[Here ends my dreamed-up response.]
Everything my Jonah says here is real. The line is funny. I know this because when I told it to a confidant who also happens to be a woman that has never seen the movie, she laughed out loud. That’s important, but it is not the main affair. Art is perhaps more relevant today than it has been in my lifetime. In a world where people pick their own “alternative” facts, where reason seems to be sliding into the oblivion of the Twitterverse, where what you “know” comes to you from a self-reinforcing media and social machine that implores you never to question it or yourself, art is the only thing with a small chance to make people think about things in a way they have never thought before. The staunchest Levitical evangelical could not see The Laramie Project and not be moved in some small way. The most ardent pacifist could not hear John Ondrasik’s “Note to the Unknown Soldier” and not feel something they have never known before. Art, because it is a personal medium, necessarily stands apart not only from the artist, but from their time, and—until it is internalized—apart from those who view it.
Certainly, there is comedy I do not care for. I’m sure this happens to us all. Some of it makes me too uncomfortable to enjoy. Sometimes that is because it is too close to my own experience or it impinges too significantly on my own biases. These are not issues with the art or artist. They are mine alone.
There is visual art I cannot revere. I have yet to find the message or meaning in Picasso’s modern interpretation of the nude form, though his classical sketches and some of his sculptures are moving forms of expression to me. Some of Robert Mapplethorpe’s photography disturbs me deeply. Some of it seems to have been made purely to foster that very response, and I cannot respect such self-indulgence. These are personal judgements, however, and they have no bearing on the ultimate worth of the works I may despise.
It is not up to one person—even more so, a group of like-minded people—to say what should and should not be seen, what should and should not be funny, whether the work of a fallible human caught in the depths of his own depravity should be vanquished from the canon. It is not up to a “movement” to tell others what is now deemed acceptable in retrospect and what is not. All of these works teach us something. They communicate in ways that are forever important in the struggle to divine our own humanity.

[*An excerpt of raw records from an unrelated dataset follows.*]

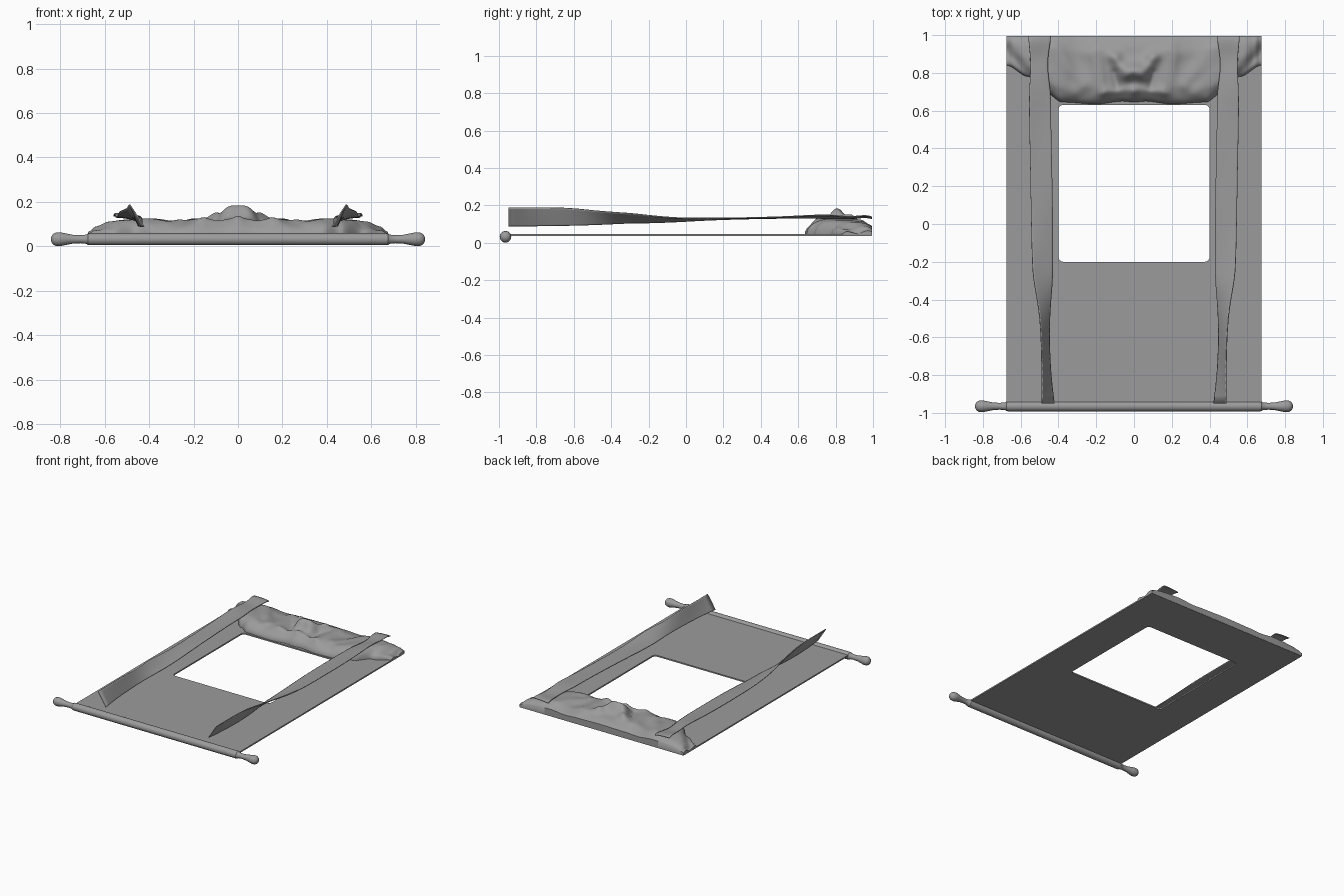
import bpy, bmesh, math
from math import exp, sin, cos, pi

if "Cube" in bpy.data.objects:
    bpy.data.objects.remove(bpy.data.objects["Cube"])

grey = bpy.data.materials.new("dark_grey")
grey.diffuse_color = (0.33, 0.33, 0.33, 1)
grey.use_nodes = True
grey.node_tree.nodes["Principled BSDF"].inputs["Base Color"].default_value = grey.diffuse_color


def mesh_object(name, verts, faces):
    me = bpy.data.meshes.new(name)
    me.from_pydata(verts, [], faces)
    bm = bmesh.new()
    bm.from_mesh(me)
    bmesh.ops.recalc_face_normals(bm, faces=bm.faces)
    bm.to_mesh(me)
    bm.free()
    me.materials.append(grey)
    ob = bpy.data.objects.new(name, me)
    bpy.context.collection.objects.link(ob)
    return ob


def activate(ob):
    bpy.ops.object.select_all(action='DESELECT')
    ob.select_set(True)
    bpy.context.view_layer.objects.active = ob


def smooth(ob, angle=40):
    activate(ob)
    bpy.ops.object.shade_smooth_by_angle(angle=math.radians(angle))


def interp(pts, x):
    """Smoothed interpolation through (position, value) pairs."""
    if x <= pts[0][0]:
        return pts[0][1]
    for (a, p), (b, q) in zip(pts, pts[1:]):
        if x <= b:
            t = (x - a) / (b - a)
            t = t * t * (3 - 2 * t)
            return p + (q - p) * t
    return pts[-1][1]


# Flat panel with a rounded window, as a filled outline
def rounded_rect(x0, x1, y0, y1, r, n=5):
    pts = []
    corners = [(x1 - r, y1 - r), (x0 + r, y1 - r), (x0 + r, y0 + r), (x1 - r, y0 + r)]
    for k, (cx, cy) in enumerate(corners):
        for i in range(n + 1):
            a = (k + i / n) * pi / 2
            pts.append((cx + r * cos(a), cy + r * sin(a)))
    return pts


cu = bpy.data.curves.new("panel", 'CURVE')
cu.dimensions = '2D'
cu.fill_mode = 'BOTH'
cu.extrude = 0.005
cu.materials.append(grey)
for pts in (rounded_rect(-0.675, 0.675, -0.965, 0.993, 0.004),
            rounded_rect(-0.40, 0.40, -0.20, 0.63, 0.025)):
    sp = cu.splines.new('POLY')
    sp.points.add(len(pts) - 1)
    for p, (x, y) in zip(sp.points, pts):
        p.co = (x, y, 0, 1)
    sp.use_cyclic_u = True
panel = bpy.data.objects.new("panel", cu)
panel.location.z = 0.042
bpy.context.collection.objects.link(panel)
activate(panel)
bpy.ops.object.convert(target='MESH')

# Bottom rod with knobbed ends, lathed around x
half = [(0.66, 0.027), (0.675, 0.026), (0.68, 0.021), (0.71, 0.018), (0.745, 0.020), (0.775, 0.026),
        (0.80, 0.031), (0.82, 0.030), (0.833, 0.023), (0.84, 0.012), (0.842, 0.001)]
prof = [(-x, r) for x, r in reversed(half)] + half
N = 24
verts = [(x, -0.965 + r * cos(2 * pi * i / N), 0.032 + r * sin(2 * pi * i / N))
         for x, r in prof for i in range(N)]
faces = [(j * N + i, j * N + (i + 1) % N, (j + 1) * N + (i + 1) % N, (j + 1) * N + i)
         for j in range(len(prof) - 1) for i in range(N)]
faces += [tuple(range(N)), tuple(range((len(prof) - 1) * N, len(prof) * N))]
smooth(mesh_object("bottom_rod", verts, faces))

# Gathered cloth across the top: a puffy height field with folds
FRONT = [(0, 0.645), (0.06, 0.65), (0.2, 0.635), (0.38, 0.645), (0.46, 0.69),
         (0.56, 0.78), (0.675, 0.84)]
CREST = [(0, 0.072), (0.2, 0.066), (0.3, 0.058), (0.42, 0.076), (0.5, 0.074),
         (0.58, 0.064), (0.64, 0.046), (0.675, 0.022)]
# ridges: start, end, width, height (mirrored in x)
FOLDS = [((0.20, 0.96), (0.10, 0.88), 0.035, 0.014), ((0.10, 0.88), (0.05, 0.79), 0.035, 0.022),
         ((0.20, 0.90), (0.17, 0.70), 0.035, 0.016), ((0.15, 0.70), (0.0, 0.71), 0.025, 0.012),
         ((0.42, 0.92), (0.27, 0.74), 0.04, 0.012), ((0.44, 0.80), (0.32, 0.69), 0.035, 0.010),
         ((0.675, 0.92), (0.57, 0.80), 0.03, -0.02), ((0.10, 0.80), (0.09, 0.73), 0.022, -0.016)]


def seg_dist(x, y, a, b):
    dx, dy = b[0] - a[0], b[1] - a[1]
    t = max(0, min(1, ((x - a[0]) * dx + (y - a[1]) * dy) / (dx * dx + dy * dy)))
    return math.hypot(x - a[0] - t * dx, y - a[1] - t * dy)


def cloth_height(x, y, v):
    ax = abs(x)
    rise = min(1, v / 0.28)
    edge = math.sqrt(max(0, 1 - (1 - rise) ** 2))
    back = 1 - 0.42 * max(0, (v - 0.65) / 0.35) ** 2
    h = interp(CREST, ax) * edge * back
    f = sum(k * exp(-(seg_dist(ax, y, a, b) / w) ** 2) for a, b, w, k in FOLDS)
    f += 0.062 * exp(-(x / 0.07) ** 2 - ((y - 0.81) / 0.045) ** 2)     # central bulge
    f += 0.015 * exp(-(x / 0.025) ** 2 - ((y - 0.70) / 0.03) ** 2)     # small knot
    f += 0.0025 * sin(25 * ax + 5 * sin(10 * y)) * sin(20 * y + 10 * ax)
    h += f * edge * min(1, (1 - v) * 5)
    cap = 0.082 + 0.07 * exp(-(ax / 0.13) ** 4)                        # soft height limit
    if h > cap - 0.01:
        h = cap - 0.01 * exp(-(h - cap + 0.01) / 0.01)
    return 0.046 + max(0.002, h)


NX, NY = 160, 48
verts, faces = [], []
for i in range(NX + 1):
    x = -0.675 + 1.35 * i / NX
    f = interp(FRONT, abs(x))
    verts.append((x, f, 0.044))
    for j in range(NY + 1):
        v = (j / NY) ** 1.3
        y = f + (0.995 - f) * v
        verts.append((x, y, cloth_height(x, y, v)))
    verts.append((x, 0.995, 0.038))
R = NY + 3
faces = [(i * R + j, (i + 1) * R + j, (i + 1) * R + j + 1, i * R + j + 1)
         for i in range(NX) for j in range(R - 1)]
faces += [tuple(range(R)), tuple(range(NX * R, NX * R + R))]     # closed ends
faces += [(i * R, i * R + R - 1, (i + 1) * R + R - 1, (i + 1) * R) for i in range(NX)]
smooth(mesh_object("gathered_cloth", verts, faces), 60)

# Hanging ribbons: y, inner x, inner z, outer x, outer z
STRIP = [(0.995, 0.44, 0.130, 0.56, 0.137), (0.96, 0.443, 0.138, 0.557, 0.149),
         (0.88, 0.457, 0.128, 0.548, 0.136), (0.80, 0.457, 0.130, 0.548, 0.147),
         (0.70, 0.44, 0.132, 0.555, 0.149), (0.58, 0.44, 0.133, 0.555, 0.141),
         (0.35, 0.435, 0.130, 0.55, 0.133), (0.10, 0.43, 0.122, 0.546, 0.131),
         (-0.05, 0.43, 0.112, 0.543, 0.131), (-0.22, 0.43, 0.106, 0.538, 0.148),
         (-0.30, 0.43, 0.107, 0.532, 0.158), (-0.46, 0.447, 0.097, 0.500, 0.167),
         (-0.62, 0.449, 0.092, 0.490, 0.188), (-0.78, 0.443, 0.090, 0.487, 0.188),
         (-0.95, 0.423, 0.088, 0.488, 0.188)]
verts = []
for k, (y, xi, zi, xo, zo) in enumerate(STRIP):
    for t in (0, 0.33, 0.67, 1):
        sag = 0.004 * sin(pi * t) * cos(k * 1.7)
        verts.append((xi + (xo - xi) * t, y, zi + (zo - zi) * t + sag))
faces = [(k * 4 + j, k * 4 + j + 1, k * 4 + j + 5, k * 4 + j + 4)
         for k in range(len(STRIP) - 1) for j in range(3)]
ribbon = mesh_object("hanging_ribbons", verts, faces)
ribbon.modifiers.new("mirror", 'MIRROR')
sub = ribbon.modifiers.new("subdivide", 'SUBSURF')
sub.levels = sub.render_levels = 2
sub.boundary_smooth = 'PRESERVE_CORNERS'
sol = ribbon.modifiers.new("thickness", 'SOLIDIFY')
sol.thickness = 0.006
sol.offset = 0
smooth(ribbon)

I hope Terry Gross and other insightful interviewers continue to ask artists how they now view their creations. It is all right if some of them say they no longer see its value for reasons that have to do with artistic choices at the time or those choices in relation to a greater understanding or maturity on the part of the artist today. There are tens of thousands of words whose value to me is simply their volume. What they say is no longer important, if it ever was. I want to hear artists discuss their craft and their creations, but I hope I never again hear an artist acquiescing to the current mood of the country or saying something to inoculate themselves from righteous trolls lacking the intellect or introspection required to find the multifaceted and relevant forward reflections of that art into the narrative of our times.
Yes, it is OK to be funny, and it is OK to laugh. Even now. Even about that, whatever that is for you. If it makes you question why, all the better.